In 2005, Kerviel became an arbitrage trader himself. His job was to buy a portfolio of futures options and at the same time sell a similar portfolio worth a little more. With a small profit on every trade, the job involved making a huge number of trades. Kerviel really did make the buys. But he faked some of the sales - to the tune of $US73 billion, which is more than the bank was worth. Kerviel was betting he would get a higher price later. He was wrong. He was caught just as the market started to fall. Selling those futures at a loss is what cost Societe Generale $US7 billion. How did Kerviel get $US73 billion in the hole? He's no computer genius. But he knew how the controls worked.
And he knew they were designed to prevent traders from stealing from the bank, not to stop cheating that might score bigger profi ts.
So he knew which transactions would be checked closely, and how they'd be checked. He knew how to fake transactions and how to make those transactions look innocuous.
And, Kerviel told government investigators, he knew that other traders were routinely cheating in similar ways and that management ignored it as long as the results were profitable.
No such cheating by other Societe Generale traders has been reported. But it turns out that Kerviel had been red-flagged for suspicious trading before. He talked his way out of trouble, convincing managers there was nothing wrong. Disturbed yet? You should be.
In IT, we think of implementing controls as our job, whether they are for financial traders or Sarbanes-Oxley or anything else. We scope out the software, we secure the systems, we manage the operations. And we tear our hair out when someone steals a password or exploits a security hole. We take it seriously and personally. And the people we're working for? They don't. At least, some of them don't. We don't make the financial and Sarb-Ox rules. They've been handed to us to implement. We've done that. And the same management that dictated the what and how of those controls is, in too many organisations, fully prepared to sabotage them.
Systems are composed of technology and users. We've always assumed that if management told us to build a system, we'd manage the technology and they'd manage the users.
What should IT people do when "management support" for a project means a budget plus a desire for the project not to work as intended?
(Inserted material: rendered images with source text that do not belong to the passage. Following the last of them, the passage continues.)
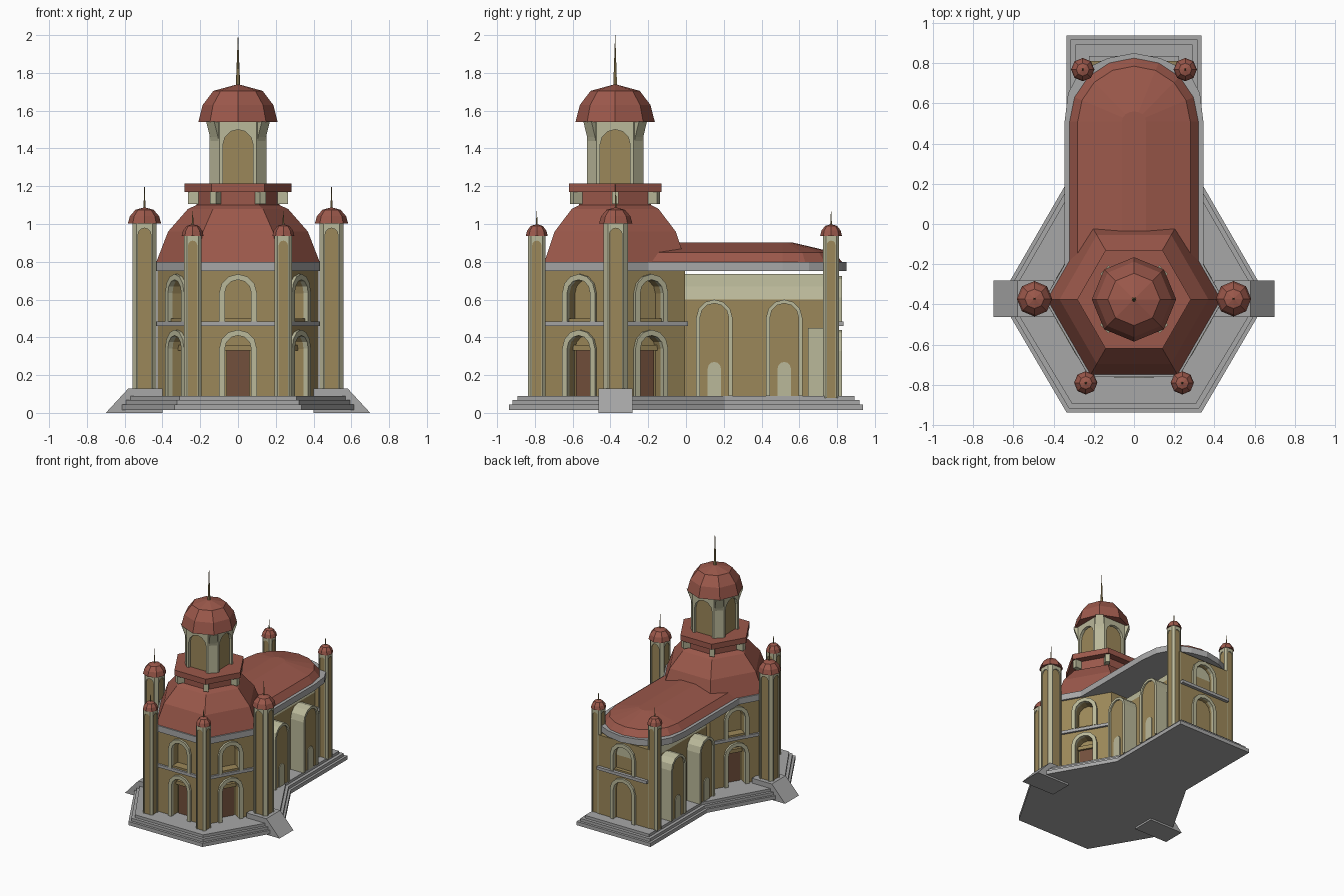
import bpy, bmesh
from math import sin, cos, pi, radians

if "Cube" in bpy.data.objects:
    bpy.data.objects.remove(bpy.data.objects["Cube"])


def material(name, rgb):
    m = bpy.data.materials.new(name)
    m.diffuse_color = (*rgb, 1)
    m.use_nodes = True
    m.node_tree.nodes["Principled BSDF"].inputs["Base Color"].default_value = m.diffuse_color
    return m


RED = material("roof_red", (0.33, 0.098, 0.07))
GREY = material("stone_grey", (0.39, 0.39, 0.39))
TAN = material("wall_tan", (0.33, 0.245, 0.10))
CREAM = material("trim_cream", (0.49, 0.48, 0.32))
BROWN = material("door_brown", (0.17, 0.08, 0.045))
CY = -0.375  # centre of the hexagonal hall in y


class Part:
    """One object made of several closed solids."""

    def __init__(self, name):
        self.name, self.bm, self.mats = name, bmesh.new(), []

    def loft(self, rings, mat):
        if mat not in self.mats:
            self.mats.append(mat)
        vs = [[self.bm.verts.new(p) for p in r] for r in rings]
        n = len(vs[0])
        fs = [self.bm.faces.new(vs[0][::-1]), self.bm.faces.new(vs[-1])]
        for a, b in zip(vs, vs[1:]):
            fs += [self.bm.faces.new((a[i], a[(i + 1) % n], b[(i + 1) % n], b[i])) for i in range(n)]
        for f in fs:
            f.material_index = self.mats.index(mat)
        return self

    def prism(self, pts, z0, z1, mat):
        return self.loft([[(x, y, z) for x, y in pts] for z in (z0, z1)], mat)

    def slab(self, pts, o, deg, d0, d1, mat):
        """Profile (u, z) facing direction deg, pushed from depth d0 to d1."""
        c, s = cos(radians(deg)), sin(radians(deg))
        return self.loft([[(o[0] - s * u + c * d, o[1] + c * u + s * d, z) for u, z in pts]
                          for d in (d0, d1)], mat)

    def turned(self, profile, n, o, mat, phase=0.0):
        """Faceted turning of (radius, z) pairs."""
        return self.loft([[(o[0] + x, o[1] + y, z) for x, y in ngon(n, max(r, 0.0008), phase)]
                          for r, z in profile], mat)

    def done(self):
        bmesh.ops.recalc_face_normals(self.bm, faces=self.bm.faces)
        me = bpy.data.meshes.new(self.name)
        self.bm.to_mesh(me)
        self.bm.free()
        for m in self.mats:
            me.materials.append(m)
        ob = bpy.data.objects.new(self.name, me)
        bpy.context.scene.collection.objects.link(ob)
        return ob


def ngon(n, r, phase=0.0):
    return [(r * cos(2 * pi * i / n + phase), r * sin(2 * pi * i / n + phase)) for i in range(n)]


def mirror(half):
    return half + [(-x, y) for x, y in reversed(half) if abs(x) > 1e-6]


def arch(w, z0, z1, n=6):
    return [(w, z0)] + [(w * cos(pi * i / n), z1 - w + w * sin(pi * i / n)) for i in range(n + 1)] + [(-w, z0)]


def trim(w, z0, z1, t):
    return arch(w, z0, z1) + arch(w - t, z0, z1 - t)[::-1]


def rect(w, z0, z1):
    return [(w, z0), (w, z1), (-w, z1), (-w, z0)]


def cut(ob, cutter):
    """Carve the niches, then drop the cutter."""
    cutter.hide_render = True
    mod = ob.modifiers.new("niches", 'BOOLEAN')
    mod.operation, mod.solver, mod.object = 'DIFFERENCE', 'EXACT', cutter
    dg = bpy.context.evaluated_depsgraph_get()
    me = bpy.data.meshes.new_from_object(ob.evaluated_get(dg))
    ob.modifiers.clear()
    ob.data = me
    bpy.data.objects.remove(cutter)


def panelled(part, x, y, a, z0, z1, arch_top):
    """Eight-sided shaft: tan core, cream arched frames and corner posts."""
    k, b = 0.65 * a, 0.86 * a
    core = [(b, -k), (b, k), (k, b), (-k, b), (-b, k), (-b, -k), (-k, -b), (k, -b)]
    part.prism([(x + p, y + q) for p, q in core], z0, z1, TAN)
    for i in range(4):
        part.slab(rect(k, z0, z1) + arch(0.53 * a, z0, arch_top)[::-1], (x, y), 90 * i, 0.8 * a, a, CREAM)
    for sx in (1, -1):
        for sy in (1, -1):
            part.prism([(x + sx * p, y + sy * q) for p, q in ((a, k), (k, a), (k, k))], z0, z1, CREAM)


# stepped base
base = Part("stepped_base")
for o, z0, z1 in ((0, 0.015, 0.045), (0.02, 0.045, 0.068), (0.045, 0.068, 0.09)):
    base.prism(mirror([(0.335 - 0.58 * o, -0.938 + o), (0.615 - o, -0.46), (0.615 - o, -0.28),
                       (0.335 - o, 0.205), (0.335 - o, 0.938 - o)]), z0, z1, GREY)
base.done()

# side ramps
for s, side in ((1, "right"), (-1, "left")):
    Part(side + "_ramp").slab([(-s * x, z) for x, z in ((0.4, 0), (0.7, 0), (0.58, 0.13), (0.4, 0.13))],
                              (0, -0.372), 90, -0.09, 0.09, GREY).done()

# hexagonal hall with arched niches on five sides
FACES = (-90, -30, 30, 150, 210)
hall = Part("hall_walls").prism([(x, y + CY) for x, y in ngon(6, 0.427)], 0.08, 0.76, TAN).done()
niches, trims, doors = Part("niche_cutter"), Part("hall_arch_trim"), Part("hall_doors")
for f in FACES:
    o = (0, CY)
    niches.slab(arch(0.072, 0.05, 0.41), o, f, 0.30, 0.5, TAN)
    niches.slab(arch(0.072, 0.50, 0.705), o, f, 0.30, 0.5, TAN)
    trims.slab(trim(0.1, 0.09, 0.44, 0.03), o, f, 0.36, 0.388, CREAM)
    trims.slab(trim(0.1, 0.485, 0.735, 0.03), o, f, 0.36, 0.388, CREAM)
    doors.slab(rect(0.06, 0.09, 0.33), o, f, 0.295, 0.309, BROWN)
    doors.slab(rect(0.071, 0.33, 0.36), o, f, 0.295, 0.325, TAN)
cut(hall, niches.done())
trims.done()
doors.done()
Part("hall_string_course").prism([(x, y + CY) for x, y in ngon(6, 0.446)], 0.46, 0.484, GREY).done()

# nave walls and inner vault
nave = Part("nave")
nave.slab(rect(0.18, 0.08, 0.6), (0, 0), 90, -0.03, 0.78, TAN)
nave.slab([(0.18, 0.6), (0.155, 0.67), (0.08, 0.735), (-0.08, 0.735), (-0.155, 0.67), (-0.18, 0.6)],
          (0, 0), 90, -0.03, 0.78, CREAM)
nave.done()

# vaulted side chapels
chapels = Part("side_chapels")
for deg in (0, 180):
    for y in (0.15, 0.52):
        chapels.slab(arch(0.096, 0.09, 0.6), (0, y), deg, 0.1, 0.285, CREAM)
        chapels.slab(arch(0.078, 0.09, 0.58), (0, y), deg, 0.28, 0.288, TAN)
        chapels.slab(trim(0.096, 0.09, 0.6, 0.02), (0, y), deg, 0.28, 0.30, CREAM)
        chapels.slab(arch(0.035, 0.09, 0.27), (0, y), deg, 0.28, 0.294, CREAM)
    chapels.slab(rect(0.045, 0.09, 0.45), (0, 0.69), deg, 0.1, 0.23, CREAM)
chapels.done()

# back wall with two arched storeys
back = Part("back_wall").slab(rect(0.235, 0.08, 0.735), (0, 0), 90, 0.74, 0.81, TAN).done()
niches, trims = Part("back_cutter"), Part("back_arch_trim")
for z0, z1 in ((0.09, 0.44), (0.485, 0.725)):
    niches.slab(arch(0.085, z0 + 0.012 if z0 > 0.2 else 0.05, z1 - 0.03), (0, 0), 90, 0.77, 0.9, TAN)
    trims.slab(trim(0.113, z0, z1, 0.03), (0, 0), 90, 0.80, 0.825, CREAM)
cut(back, niches.done())
trims.done()
Part("back_string_course").slab(rect(0.225, 0.46, 0.484), (0, 0), 90, 0.73, 0.835, GREY).done()

# cornice around hall and nave
Part("cornice").prism(mirror([(0.2225, -0.76), (0.445, CY), (0.345, -0.202), (0.345, 0.51), (0.328, 0.65),
                              (0.27, 0.76), (0.13, 0.825), (0, 0.85)]), 0.75, 0.8, GREY).done()

# nave roof with rounded end
rings = []
for w, ye, z in ((0.32, 0.825, 0.8), (0.28, 0.785, 0.85), (0.06, 0.56, 0.903)):
    end = [(w * cos(pi * i / 8), 0.51 + (ye - 0.51) * sin(pi * i / 8)) for i in range(9)]
    rings.append([(x, y, z) for x, y in [(-w, -0.2), (w, -0.2)] + end])
Part("nave_roof").loft(rings, RED).done()

# hall roof and lantern platform
Part("hall_roof").turned([(0.432, 0.8), (0.37, 0.96), (0.265, 1.08), (0.22, 1.1), (0.22, 1.17),
                          (0.283, 1.17), (0.283, 1.215)], 6, (0, CY), RED).done()
brackets = Part("platform_brackets")
for i in range(6):
    brackets.slab(rect(0.018, 1.105, 1.17), (0, CY), 60 * i, 0.2, 0.265, CREAM)
brackets.done()

# lantern with flared corners
lantern = Part("lantern")
panelled(lantern, 0, CY, 0.15, 1.21, 1.54, 1.5)
for i in range(4):
    lantern.slab([(-0.165, 1.4), (-0.18, 1.46), (-0.208, 1.542), (-0.12, 1.542)], (0, CY),
                 135 + 90 * i, -0.03, 0.03, CREAM)
lantern.done()

# dome and spire
Part("dome").turned([(0.21, 1.54), (0.187, 1.63), (0.13, 1.705), (0, 1.74)], 8, (0, CY), RED).done()
Part("dome_spire").turned([(0.012, 1.72), (0, 2.0)], 6, (0, CY), TAN).done()

# six corner turrets: x, y, half width, shaft top, cap radius, cap height, spire tip
for s, side in ((1, "right"), (-1, "left")):
    for label, x, y, a, zt, r, h, tip in (("front", 0.24, -0.79, 0.046, 0.937, 0.058, 0.062, 1.07),
                                          ("middle", 0.495, -0.372, 0.064, 1.003, 0.088, 0.085, 1.21),
                                          ("rear", 0.255, 0.768, 0.043, 0.937, 0.058, 0.062, 1.07)):
        name = f"{label}_{side}_turret"
        shaft = Part(name)
        panelled(shaft, s * x, y, a, 0.08, zt, zt - 0.025)
        shaft.done()
        cap = Part(name + "_cap")
        cap.turned([(r, zt), (0.88 * r, zt + 0.45 * h), (0.55 * r, zt + 0.85 * h), (0, zt + h)],
                   8, (s * x, y), RED)
        cap.turned([(0.006, zt + 0.8 * h), (0, tip)], 6, (s * x, y), TAN)
        cap.done()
I don't have an answer for that.
But thanks to Societe Generale, we know what the results will be.